Conference Paper

Literary evidence: On ritual practices
Thursday 2021-06-24
09:00 | 10:30
Place: Swedish Institute at Athens & Zoom

Female Tragic Choral Apotropaic Songs in the Context of Domestic and Civic Disharmony

Vasia Kousoulini, 2021-06-24

Abstract

The use of apotropaic prayers or wishes by female tragic choruses has not been left unnoticed by contemporary scholars.
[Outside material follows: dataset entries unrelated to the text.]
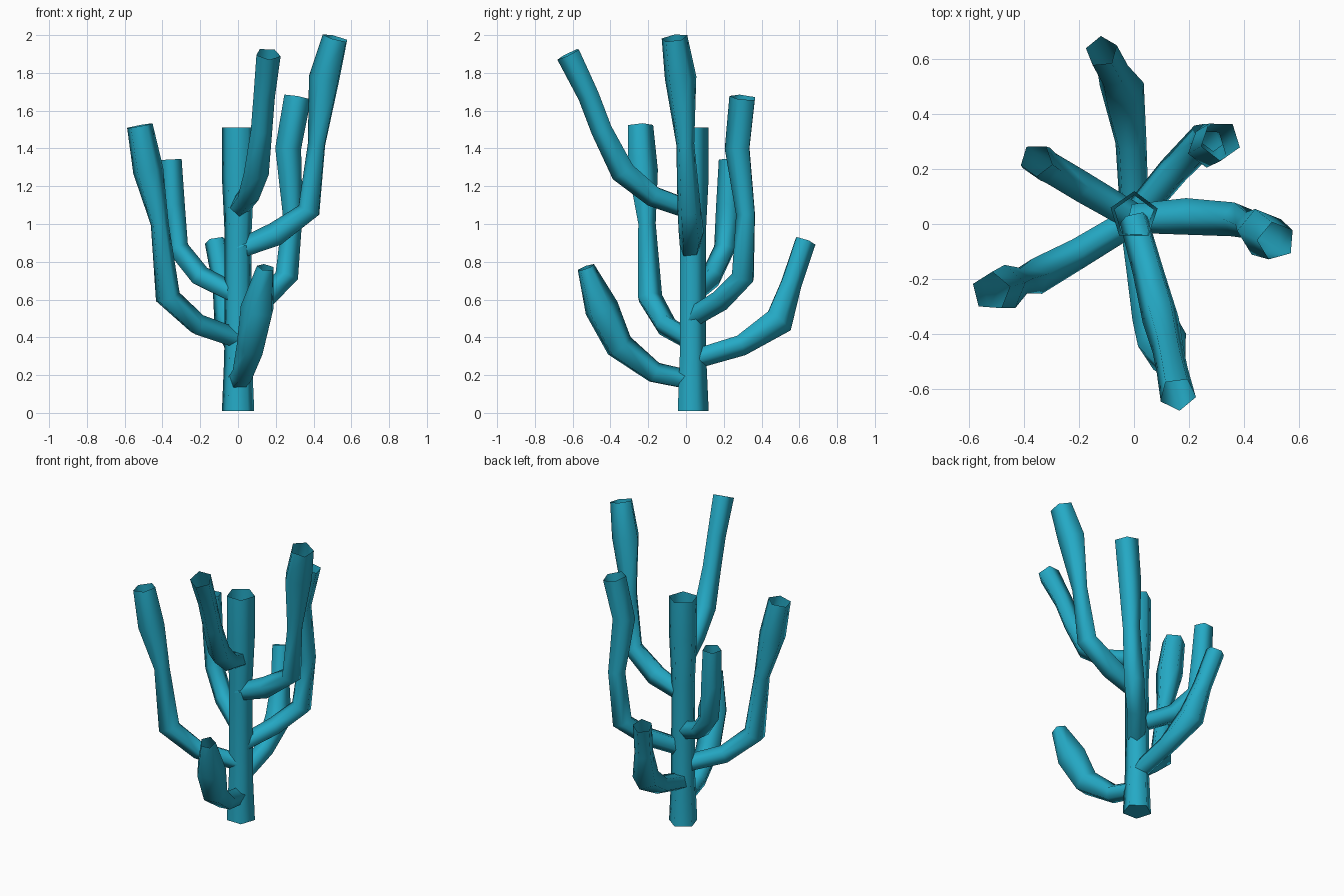
import bpy, bmesh, math
from mathutils import Vector

if "Cube" in bpy.data.objects:
    bpy.data.objects.remove(bpy.data.objects["Cube"])

teal = bpy.data.materials.new("teal")
teal.diffuse_color = (0.018, 0.40, 0.56, 1)
teal.use_nodes = True
teal.node_tree.nodes["Principled BSDF"].inputs["Base Color"].default_value = teal.diffuse_color
SIDES = 5
AXIS_Y = 0.02


def tube(name, pos, radii, turn):
    """Five-sided smooth tube along a path, closed at the base, hollow at the tip."""
    bm = bmesh.new()
    rings, u = [], None
    for i, p in enumerate(pos):
        d = (pos[min(i + 1, len(pos) - 1)] - pos[max(i - 1, 0)]).normalized()
        if u is None:
            u = Vector((1, 0, 0)) if abs(d.z) > 0.9 else Vector((0, 0, 1))
        u = (u - d * u.dot(d)).normalized()
        v = d.cross(u)
        angles = [turn + math.tau * k / SIDES for k in range(SIDES)]
        rings.append([bm.verts.new(p + (u * math.cos(t) + v * math.sin(t)) * radii[i])
                      for t in angles])
    for lo, hi in zip(rings, rings[1:]):
        for k in range(SIDES):
            n = (k + 1) % SIDES
            bm.faces.new((lo[k], lo[n], hi[n], hi[k])).smooth = True
    bm.faces.new(rings[0][::-1])
    me = bpy.data.meshes.new(name)
    bm.to_mesh(me)
    bm.free()
    me.materials.append(teal)
    bpy.context.collection.objects.link(bpy.data.objects.new(name, me))


def branch(name, start_z, heading, end_heading, profile, turn):
    """Arm leaving the stem axis; profile holds (distance out, height, radius)."""
    pos, radii = [Vector((0, AXIS_Y, start_z))], [0.055]
    for i, (out, z, *r) in enumerate(profile, 1):
        a = math.radians(heading + (end_heading - heading) * i / len(profile))
        pos.append(Vector((out * math.cos(a), AXIS_Y + out * math.sin(a), z)))
        radii.append(r[0] if r else 0.06)
    tube(name, pos, radii, turn)


# central stem: (height, radius)
stem = [(0.01, 0.09), (0.3, 0.077), (0.95, 0.075), (1.25, 0.09), (1.51, 0.09)]
tube("stem", [Vector((0, AXIS_Y + 0.01, z)) for z, r in stem], [r for z, r in stem], 0.3)

# branches, from low to high
branch("front_low_branch", 0.17, -83, -75,
       [(0.19, 0.21), (0.38, 0.35, 0.08), (0.48, 0.55, 0.095), (0.57, 0.77, 0.048)], 0)
branch("back_low_branch", 0.28, 90, 101,
       [(0.27, 0.36), (0.47, 0.49, 0.085), (0.54, 0.69), (0.62, 0.91)], 0.5)
branch("left_front_branch", 0.39, 212, 207,
       [(0.25, 0.465), (0.43, 0.61, 0.07), (0.475, 1.0, 0.05),
        (0.54, 1.28, 0.085), (0.585, 1.52, 0.072)], 1)
branch("left_back_branch", 0.62, 150, 149,
       [(0.23, 0.72), (0.37, 0.87), (0.4, 1.1, 0.065), (0.415, 1.34)], 1.5)
branch("right_back_branch", 0.5, 52, 42,
       [(0.22, 0.6), (0.385, 0.72, 0.065), (0.417, 1.05, 0.055),
        (0.37, 1.4, 0.072), (0.425, 1.67, 0.075)], 2)
branch("right_branch", 0.86, 5, -9,
       [(0.2, 0.94, 0.07), (0.38, 1.07, 0.065), (0.42, 1.42, 0.05),
        (0.465, 1.77, 0.088), (0.525, 1.985, 0.072)], 2.5)
branch("front_high_branch", 1.08, -74, -76,
       [(0.2, 1.15), (0.365, 1.28, 0.07), (0.48, 1.5), (0.55, 1.68), (0.66, 1.9, 0.068)], 3)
In Aeschylus’ Seven against Thebes, the members of the female chorus sing apotropaic prayers for the salvation of the city (lines 104-80, 219-22, 251). In Euripides, there are many examples of apotropaic songs performed by female choruses (Med. 632-52; Hipp. 364-5, 525-9, 1111-9; Andr. 469-70; Hel. 361-2; I.A. 554-7, 785-6). In most of these cases, the members of the female chorus contrast their situation with the main hero or heroine who suffers, according to them, from excessive or manic love. They explicitly express their wish that they will be spared from this malady that is capable of causing mental confusion, domestic conflict, sorrow, and destroying their lives. As apotropaic songs face an inherent contradiction in that one must name the thing to be averted even though speaking words of negative meaning may be dangerous, these tragic passages are imbued with the language of lament or the language of curses, as we encounter it in literary curses and erotic defixiones. The aim of this paper is to construct a reading of these tragic passages within the context of attested real-life apotropaic prayers (such as apotropaic paeans) and recited or sung verse (apotropaic iambics and hexameters), as well with ancient Greek laments for fallen cities and erotic defixiones. More specifically, I suggest that these passages are examples of tragedy’s religious exploration and question the normative engagement of religious issues relating to apotropaic song.

About the Author(s)

National and Kapodistrian University of Athens 

We use cookies to enhance your online experience.
By browsing our site, you agree to our use of cookies.

Read More